RECORDS FOR THE EXERCISE |
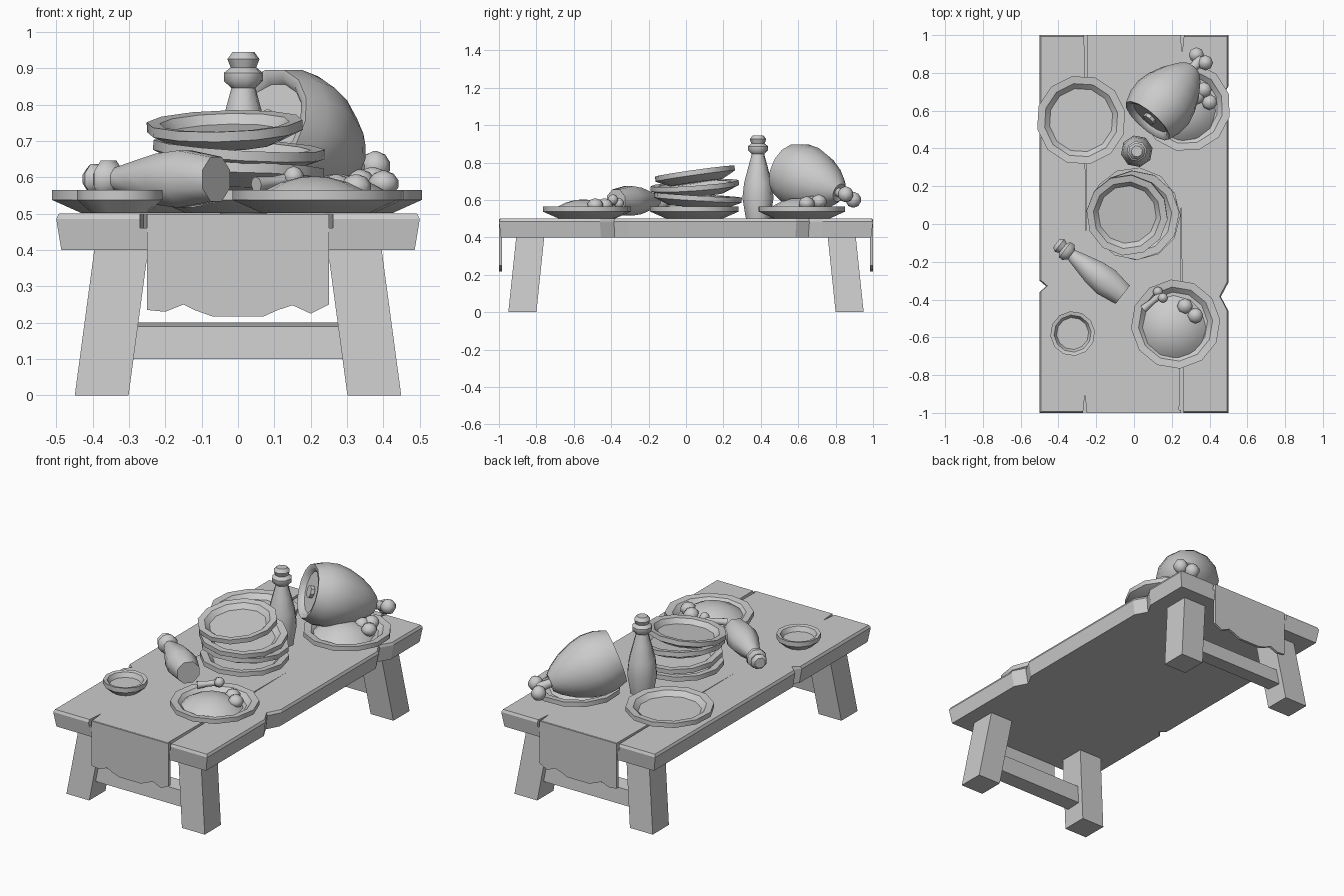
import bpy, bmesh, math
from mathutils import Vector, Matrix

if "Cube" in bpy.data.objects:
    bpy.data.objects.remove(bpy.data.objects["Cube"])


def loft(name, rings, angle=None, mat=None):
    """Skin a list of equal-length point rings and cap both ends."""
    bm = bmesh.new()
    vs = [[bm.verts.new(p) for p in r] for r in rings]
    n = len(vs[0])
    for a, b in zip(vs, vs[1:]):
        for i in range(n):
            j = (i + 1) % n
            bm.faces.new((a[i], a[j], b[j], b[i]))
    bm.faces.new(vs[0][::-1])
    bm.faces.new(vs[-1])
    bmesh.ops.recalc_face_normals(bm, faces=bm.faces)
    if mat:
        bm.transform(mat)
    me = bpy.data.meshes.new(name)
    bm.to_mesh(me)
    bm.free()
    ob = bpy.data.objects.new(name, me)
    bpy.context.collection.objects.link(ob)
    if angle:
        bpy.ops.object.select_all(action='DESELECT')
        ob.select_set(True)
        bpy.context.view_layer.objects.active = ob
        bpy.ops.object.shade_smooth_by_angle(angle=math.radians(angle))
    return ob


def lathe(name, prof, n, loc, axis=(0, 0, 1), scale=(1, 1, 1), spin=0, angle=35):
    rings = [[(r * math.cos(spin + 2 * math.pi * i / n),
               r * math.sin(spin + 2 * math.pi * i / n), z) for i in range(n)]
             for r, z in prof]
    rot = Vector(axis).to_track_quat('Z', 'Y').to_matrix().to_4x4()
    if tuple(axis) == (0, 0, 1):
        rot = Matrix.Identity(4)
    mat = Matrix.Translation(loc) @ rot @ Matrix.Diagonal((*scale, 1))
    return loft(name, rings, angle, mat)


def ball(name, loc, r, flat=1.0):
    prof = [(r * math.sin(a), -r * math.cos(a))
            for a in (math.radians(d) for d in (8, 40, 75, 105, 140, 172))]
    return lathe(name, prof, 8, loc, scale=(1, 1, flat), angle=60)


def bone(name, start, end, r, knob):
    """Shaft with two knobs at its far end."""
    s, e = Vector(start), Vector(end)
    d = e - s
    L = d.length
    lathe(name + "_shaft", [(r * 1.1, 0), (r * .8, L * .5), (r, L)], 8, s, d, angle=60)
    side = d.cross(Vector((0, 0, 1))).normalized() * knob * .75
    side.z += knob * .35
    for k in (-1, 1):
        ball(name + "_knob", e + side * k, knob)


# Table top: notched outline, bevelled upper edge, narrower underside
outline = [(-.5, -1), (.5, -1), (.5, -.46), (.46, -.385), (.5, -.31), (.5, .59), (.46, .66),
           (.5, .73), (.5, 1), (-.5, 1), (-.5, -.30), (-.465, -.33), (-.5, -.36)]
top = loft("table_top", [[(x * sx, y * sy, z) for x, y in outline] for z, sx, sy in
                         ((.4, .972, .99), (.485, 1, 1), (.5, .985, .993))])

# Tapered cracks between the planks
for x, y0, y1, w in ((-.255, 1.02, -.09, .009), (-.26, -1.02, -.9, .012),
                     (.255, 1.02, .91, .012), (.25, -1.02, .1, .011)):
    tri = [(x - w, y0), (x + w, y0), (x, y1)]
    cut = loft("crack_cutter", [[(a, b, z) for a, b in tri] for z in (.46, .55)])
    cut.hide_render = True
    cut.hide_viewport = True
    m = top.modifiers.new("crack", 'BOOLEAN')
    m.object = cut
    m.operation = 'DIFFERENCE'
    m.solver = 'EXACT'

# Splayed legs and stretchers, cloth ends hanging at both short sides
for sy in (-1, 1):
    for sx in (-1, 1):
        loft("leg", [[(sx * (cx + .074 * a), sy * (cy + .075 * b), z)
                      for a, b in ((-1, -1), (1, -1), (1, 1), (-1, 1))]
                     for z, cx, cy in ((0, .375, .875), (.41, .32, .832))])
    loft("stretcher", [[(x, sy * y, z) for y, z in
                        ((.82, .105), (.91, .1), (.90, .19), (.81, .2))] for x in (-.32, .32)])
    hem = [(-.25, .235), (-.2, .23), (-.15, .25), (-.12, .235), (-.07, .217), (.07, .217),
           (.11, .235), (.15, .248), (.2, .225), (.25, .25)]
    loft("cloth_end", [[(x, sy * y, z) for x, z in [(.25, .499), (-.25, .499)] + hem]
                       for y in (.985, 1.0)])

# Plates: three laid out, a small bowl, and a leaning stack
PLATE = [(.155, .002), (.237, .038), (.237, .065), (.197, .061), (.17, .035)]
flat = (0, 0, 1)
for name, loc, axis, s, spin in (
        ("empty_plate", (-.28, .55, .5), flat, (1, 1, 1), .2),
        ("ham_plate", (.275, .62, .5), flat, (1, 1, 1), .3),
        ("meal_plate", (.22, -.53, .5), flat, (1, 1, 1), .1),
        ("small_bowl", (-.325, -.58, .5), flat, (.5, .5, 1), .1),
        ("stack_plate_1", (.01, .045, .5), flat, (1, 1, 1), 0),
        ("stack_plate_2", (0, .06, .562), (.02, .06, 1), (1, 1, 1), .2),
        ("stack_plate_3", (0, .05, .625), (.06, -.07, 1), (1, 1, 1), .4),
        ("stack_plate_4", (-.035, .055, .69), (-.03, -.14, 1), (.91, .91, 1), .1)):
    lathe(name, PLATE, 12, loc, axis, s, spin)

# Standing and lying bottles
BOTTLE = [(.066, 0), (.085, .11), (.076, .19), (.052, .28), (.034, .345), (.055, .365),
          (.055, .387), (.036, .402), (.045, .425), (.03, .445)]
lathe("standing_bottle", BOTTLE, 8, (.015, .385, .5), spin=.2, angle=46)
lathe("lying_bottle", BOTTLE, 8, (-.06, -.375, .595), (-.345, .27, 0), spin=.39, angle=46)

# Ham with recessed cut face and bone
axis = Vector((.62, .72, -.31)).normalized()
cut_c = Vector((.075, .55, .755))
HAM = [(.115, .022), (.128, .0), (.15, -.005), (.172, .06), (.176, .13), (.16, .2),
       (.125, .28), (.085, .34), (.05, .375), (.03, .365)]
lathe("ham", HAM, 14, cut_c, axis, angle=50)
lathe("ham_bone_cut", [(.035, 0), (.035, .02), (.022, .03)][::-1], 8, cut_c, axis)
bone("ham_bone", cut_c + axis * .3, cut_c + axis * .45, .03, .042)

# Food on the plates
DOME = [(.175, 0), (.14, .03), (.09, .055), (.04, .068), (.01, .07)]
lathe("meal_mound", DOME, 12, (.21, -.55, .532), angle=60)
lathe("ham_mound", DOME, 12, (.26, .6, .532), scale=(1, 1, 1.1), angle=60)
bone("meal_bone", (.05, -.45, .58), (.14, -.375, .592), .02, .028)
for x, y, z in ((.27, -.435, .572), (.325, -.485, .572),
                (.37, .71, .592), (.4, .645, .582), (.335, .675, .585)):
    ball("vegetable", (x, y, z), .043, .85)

...

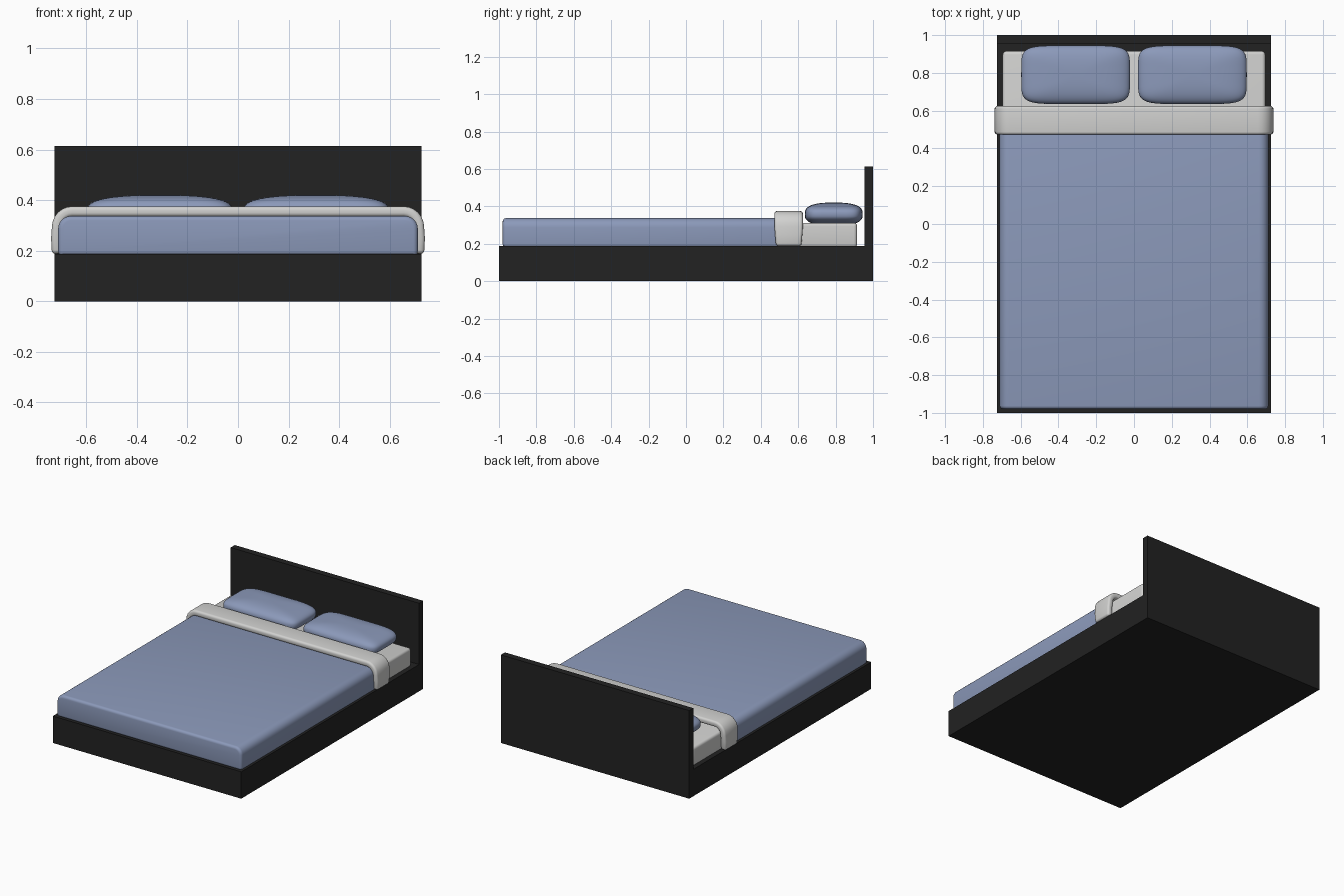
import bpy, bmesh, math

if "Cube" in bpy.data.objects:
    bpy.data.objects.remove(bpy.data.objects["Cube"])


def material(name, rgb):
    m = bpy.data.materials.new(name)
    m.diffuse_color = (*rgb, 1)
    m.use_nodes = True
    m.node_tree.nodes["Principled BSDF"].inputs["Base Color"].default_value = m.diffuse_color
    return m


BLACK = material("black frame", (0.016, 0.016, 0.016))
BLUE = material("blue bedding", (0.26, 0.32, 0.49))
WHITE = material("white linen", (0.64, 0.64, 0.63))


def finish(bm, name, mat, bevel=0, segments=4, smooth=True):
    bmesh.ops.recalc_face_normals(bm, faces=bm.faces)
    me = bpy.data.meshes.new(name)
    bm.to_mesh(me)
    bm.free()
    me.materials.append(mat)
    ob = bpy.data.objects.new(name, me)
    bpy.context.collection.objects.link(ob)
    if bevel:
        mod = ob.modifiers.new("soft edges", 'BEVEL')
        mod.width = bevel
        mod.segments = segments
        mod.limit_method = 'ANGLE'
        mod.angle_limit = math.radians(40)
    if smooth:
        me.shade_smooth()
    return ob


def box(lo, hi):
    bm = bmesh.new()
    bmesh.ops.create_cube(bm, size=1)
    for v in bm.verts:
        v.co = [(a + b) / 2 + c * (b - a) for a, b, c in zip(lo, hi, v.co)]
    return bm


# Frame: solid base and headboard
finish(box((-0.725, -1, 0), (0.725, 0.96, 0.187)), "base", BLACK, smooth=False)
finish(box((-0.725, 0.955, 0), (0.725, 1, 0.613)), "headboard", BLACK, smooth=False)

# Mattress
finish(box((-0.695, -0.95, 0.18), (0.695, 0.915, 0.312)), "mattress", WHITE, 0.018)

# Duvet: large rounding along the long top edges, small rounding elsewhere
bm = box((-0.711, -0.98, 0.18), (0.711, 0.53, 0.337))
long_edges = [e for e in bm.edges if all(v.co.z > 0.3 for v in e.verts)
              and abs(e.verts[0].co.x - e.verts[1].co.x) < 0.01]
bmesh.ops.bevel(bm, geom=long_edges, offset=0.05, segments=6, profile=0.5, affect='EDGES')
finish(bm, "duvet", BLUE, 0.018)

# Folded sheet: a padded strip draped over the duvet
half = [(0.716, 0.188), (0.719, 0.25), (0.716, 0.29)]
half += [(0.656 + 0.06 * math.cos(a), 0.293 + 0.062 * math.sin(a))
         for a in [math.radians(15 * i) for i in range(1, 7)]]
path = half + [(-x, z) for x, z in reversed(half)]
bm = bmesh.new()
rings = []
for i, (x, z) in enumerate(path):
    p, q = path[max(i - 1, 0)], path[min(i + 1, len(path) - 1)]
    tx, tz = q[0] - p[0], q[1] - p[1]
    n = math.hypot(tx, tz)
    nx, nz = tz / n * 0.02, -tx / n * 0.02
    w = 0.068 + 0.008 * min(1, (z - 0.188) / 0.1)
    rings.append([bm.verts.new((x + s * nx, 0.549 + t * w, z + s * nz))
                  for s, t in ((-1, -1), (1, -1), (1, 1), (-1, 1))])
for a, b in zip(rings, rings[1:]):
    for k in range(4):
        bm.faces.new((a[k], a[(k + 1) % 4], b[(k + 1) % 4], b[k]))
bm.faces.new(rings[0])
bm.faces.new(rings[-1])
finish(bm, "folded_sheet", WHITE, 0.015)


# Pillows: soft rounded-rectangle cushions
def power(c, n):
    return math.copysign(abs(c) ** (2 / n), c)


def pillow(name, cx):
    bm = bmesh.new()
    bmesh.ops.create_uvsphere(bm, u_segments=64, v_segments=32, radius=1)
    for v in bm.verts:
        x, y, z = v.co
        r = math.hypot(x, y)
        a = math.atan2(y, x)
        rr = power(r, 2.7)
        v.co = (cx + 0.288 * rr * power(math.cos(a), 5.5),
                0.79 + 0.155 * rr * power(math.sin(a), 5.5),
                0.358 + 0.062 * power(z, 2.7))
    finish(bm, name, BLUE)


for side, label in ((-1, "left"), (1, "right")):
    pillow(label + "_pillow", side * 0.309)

EXERCISE REQUIREMENTS | What is needed is a single number: how many lines of the data contain the word "flat".

RESPONSE TO THE EXERCISE | 8